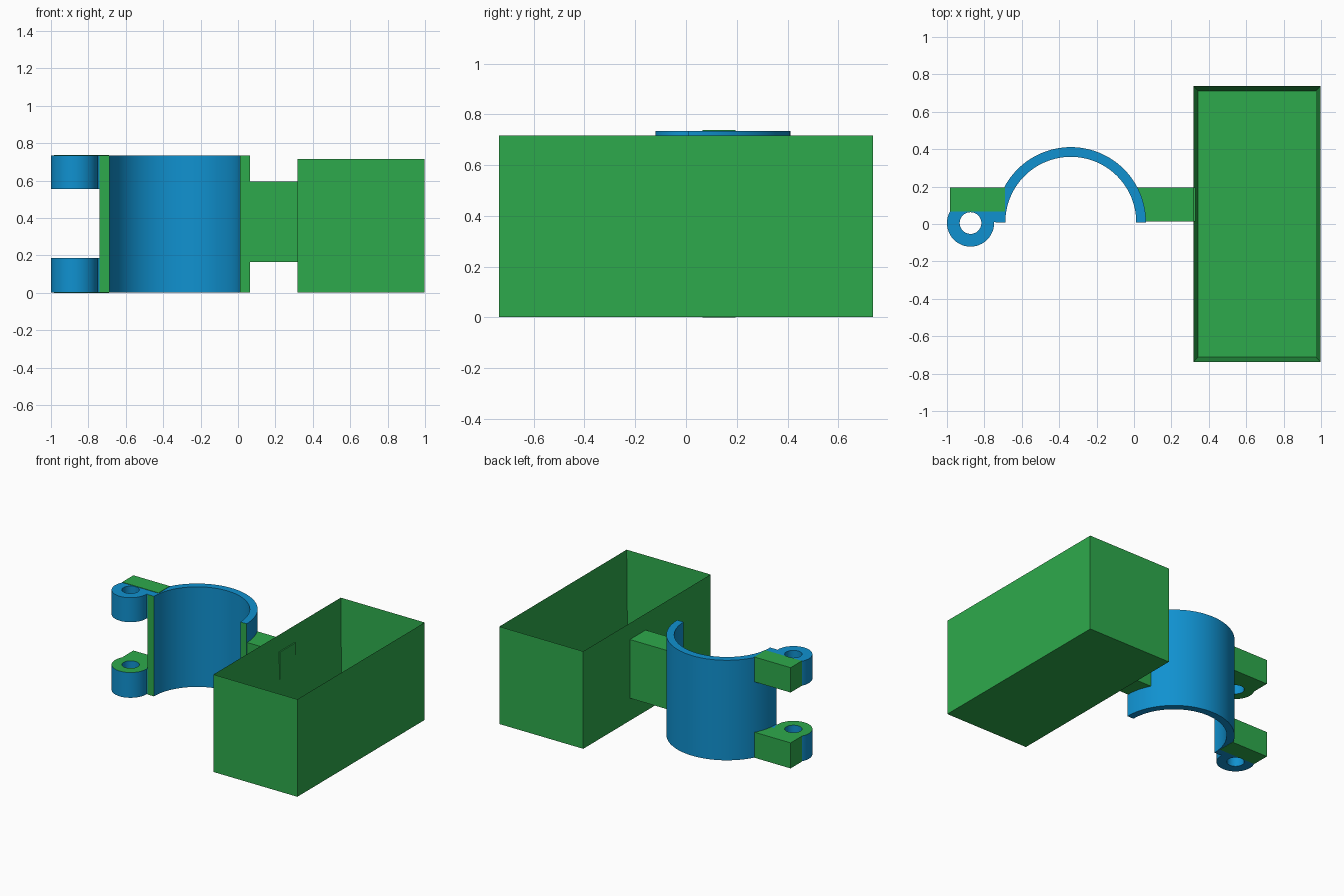
import bpy, bmesh, math

if "Cube" in bpy.data.objects:
    bpy.data.objects.remove(bpy.data.objects["Cube"])


def material(name, rgb):
    m = bpy.data.materials.new(name)
    m.diffuse_color = (*rgb, 1)
    m.use_nodes = True
    m.node_tree.nodes["Principled BSDF"].inputs["Base Color"].default_value = m.diffuse_color
    return m


GREEN = material("green", (0.027, 0.402, 0.072))
BLUE = material("blue", (0.0052, 0.285, 0.63))


def finish(bm, name, mats, rule=None):
    bmesh.ops.recalc_face_normals(bm, faces=bm.faces)
    if rule:
        for f in bm.faces:
            f.material_index = 1 if rule(f) else 0
    me = bpy.data.meshes.new(name)
    bm.to_mesh(me)
    bm.free()
    ob = bpy.data.objects.new(name, me)
    bpy.context.collection.objects.link(ob)
    for m in mats:
        me.materials.append(m)
    return ob


def box(name, lo, hi, mat):
    bm = bmesh.new()
    bmesh.ops.create_cube(bm, size=1)
    for v in bm.verts:
        v.co = [(a + b) / 2 + c * (b - a) for a, b, c in zip(lo, hi, v.co)]
    return finish(bm, name, [mat])


def ring(name, center, r_in, r_out, z0, z1, sweep, n, rule):
    """Rectangular section swept round a vertical axis."""
    bm = bmesh.new()
    full = sweep > 6.28
    loops = []
    for i in range(n if full else n + 1):
        a = sweep * i / n
        loops.append([bm.verts.new((center[0] + r * math.cos(a), center[1] + r * math.sin(a), z))
                      for r, z in ((r_in, z0), (r_out, z0), (r_out, z1), (r_in, z1))])
    for i in range(n):
        p, q = loops[i], loops[(i + 1) % len(loops)]
        for k in range(4):
            bm.faces.new((p[k], p[(k + 1) % 4], q[(k + 1) % 4], q[k]))
    if not full:
        bm.faces.new(loops[0])
        bm.faces.new(loops[-1])
    ob = finish(bm, name, [BLUE, GREEN], rule)
    smooth(ob)
    return ob


def smooth(ob):
    bpy.ops.object.select_all(action='DESELECT')
    ob.select_set(True)
    bpy.context.view_layer.objects.active = ob
    bpy.ops.object.shade_smooth_by_angle(angle=math.radians(30))


# Open tray: inset the top face of a block and push it down
bm = bmesh.new()
bmesh.ops.create_cube(bm, size=1)
for v in bm.verts:
    v.co = (0.657 + v.co.x * 0.68, v.co.y * 1.474, 0.359 + v.co.z * 0.714)
bm.normal_update()
top = max(bm.faces, key=lambda f: f.calc_center_median().z)
bmesh.ops.inset_region(bm, faces=[top], thickness=0.035)
for v in top.verts:
    v.co.z = 0.036
finish(bm, "tray", [GREEN])

# Half-round clamp with green end faces
ring("clamp_shell", (-0.338, 0.009), 0.35, 0.402, 0.002, 0.735, math.pi, 64,
     lambda f: f.normal.y < -0.9 and f.calc_center_median().y < 0.015)

# Arm joining clamp to tray, drilled front to back
arm = box("arm", (0.013, 0.014, 0.166), (0.33, 0.196, 0.596), GREEN)
arm.data.materials.append(BLUE)
bm = bmesh.new()
bmesh.ops.create_cone(bm, cap_ends=True, segments=40, radius1=0.049, radius2=0.049, depth=0.6)
for v in bm.verts:
    v.co = (0.175 + v.co.x, 0.1 + v.co.z, 0.398 + v.co.y)
drill = finish(bm, "arm_drill", [BLUE])
drill.hide_render = True
drill.hide_set(True)
cut = arm.modifiers.new("hole", 'BOOLEAN')
cut.operation = 'DIFFERENCE'
cut.solver = 'EXACT'
cut.object = drill
cut.material_mode = 'TRANSFER'

# Two hinge lugs: eye, mounting block and short web; inner faces are green
for label, z0, z1, inward in (("lower", 0.002, 0.187, 1), ("upper", 0.556, 0.735, -1)):
    ring(label + "_hinge_eye", (-0.874, 0.005), 0.058, 0.126, z0, z1, math.tau, 48,
         lambda f: f.normal.z * inward > 0.9)
    b0, b1 = (0.0, z1) if inward > 0 else (z0, 0.738)
    box(label + "_hinge_block", (-0.985, 0.066, b0), (-0.69, 0.196, b1), GREEN)
    box(label + "_hinge_web", (-0.765, 0.012, z0), (-0.715, 0.08, z1), BLUE)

--- What you will do ---
Please write out all of the material above without changing a word, and omit any pictures.

--- Exercise answer ---
import bpy, bmesh, math

if "Cube" in bpy.data.objects:
    bpy.data.objects.remove(bpy.data.objects["Cube"])


def material(name, rgb):
    m = bpy.data.materials.new(name)
    m.diffuse_color = (*rgb, 1)
    m.use_nodes = True
    m.node_tree.nodes["Principled BSDF"].inputs["Base Color"].default_value = m.diffuse_color
    return m


GREEN = material("green", (0.027, 0.402, 0.072))
BLUE = material("blue", (0.0052, 0.285, 0.63))


def finish(bm, name, mats, rule=None):
    bmesh.ops.recalc_face_normals(bm, faces=bm.faces)
    if rule:
        for f in bm.faces:
            f.material_index = 1 if rule(f) else 0
    me = bpy.data.meshes.new(name)
    bm.to_mesh(me)
    bm.free()
    ob = bpy.data.objects.new(name, me)
    bpy.context.collection.objects.link(ob)
    for m in mats:
        me.materials.append(m)
    return ob


def box(name, lo, hi, mat):
    bm = bmesh.new()
    bmesh.ops.create_cube(bm, size=1)
    for v in bm.verts:
        v.co = [(a + b) / 2 + c * (b - a) for a, b, c in zip(lo, hi, v.co)]
    return finish(bm, name, [mat])


def ring(name, center, r_in, r_out, z0, z1, sweep, n, rule):
    """Rectangular section swept round a vertical axis."""
    bm = bmesh.new()
    full = sweep > 6.28
    loops = []
    for i in range(n if full else n + 1):
        a = sweep * i / n
        loops.append([bm.verts.new((center[0] + r * math.cos(a), center[1] + r * math.sin(a), z))
                      for r, z in ((r_in, z0), (r_out, z0), (r_out, z1), (r_in, z1))])
    for i in range(n):
        p, q = loops[i], loops[(i + 1) % len(loops)]
        for k in range(4):
            bm.faces.new((p[k], p[(k + 1) % 4], q[(k + 1) % 4], q[k]))
    if not full:
        bm.faces.new(loops[0])
        bm.faces.new(loops[-1])
    ob = finish(bm, name, [BLUE, GREEN], rule)
    smooth(ob)
    return ob


def smooth(ob):
    bpy.ops.object.select_all(action='DESELECT')
    ob.select_set(True)
    bpy.context.view_layer.objects.active = ob
    bpy.ops.object.shade_smooth_by_angle(angle=math.radians(30))


# Open tray: inset the top face of a block and push it down
bm = bmesh.new()
bmesh.ops.create_cube(bm, size=1)
for v in bm.verts:
    v.co = (0.657 + v.co.x * 0.68, v.co.y * 1.474, 0.359 + v.co.z * 0.714)
bm.normal_update()
top = max(bm.faces, key=lambda f: f.calc_center_median().z)
bmesh.ops.inset_region(bm, faces=[top], thickness=0.035)
for v in top.verts:
    v.co.z = 0.036
finish(bm, "tray", [GREEN])

# Half-round clamp with green end faces
ring("clamp_shell", (-0.338, 0.009), 0.35, 0.402, 0.002, 0.735, math.pi, 64,
     lambda f: f.normal.y < -0.9 and f.calc_center_median().y < 0.015)

# Arm joining clamp to tray, drilled front to back
arm = box("arm", (0.013, 0.014, 0.166), (0.33, 0.196, 0.596), GREEN)
arm.data.materials.append(BLUE)
bm = bmesh.new()
bmesh.ops.create_cone(bm, cap_ends=True, segments=40, radius1=0.049, radius2=0.049, depth=0.6)
for v in bm.verts:
    v.co = (0.175 + v.co.x, 0.1 + v.co.z, 0.398 + v.co.y)
drill = finish(bm, "arm_drill", [BLUE])
drill.hide_render = True
drill.hide_set(True)
cut = arm.modifiers.new("hole", 'BOOLEAN')
cut.operation = 'DIFFERENCE'
cut.solver = 'EXACT'
cut.object = drill
cut.material_mode = 'TRANSFER'

# Two hinge lugs: eye, mounting block and short web; inner faces are green
for label, z0, z1, inward in (("lower", 0.002, 0.187, 1), ("upper", 0.556, 0.735, -1)):
    ring(label + "_hinge_eye", (-0.874, 0.005), 0.058, 0.126, z0, z1, math.tau, 48,
         lambda f: f.normal.z * inward > 0.9)
    b0, b1 = (0.0, z1) if inward > 0 else (z0, 0.738)
    box(label + "_hinge_block", (-0.985, 0.066, b0), (-0.69, 0.196, b1), GREEN)
    box(label + "_hinge_web", (-0.765, 0.012, z0), (-0.715, 0.08, z1), BLUE)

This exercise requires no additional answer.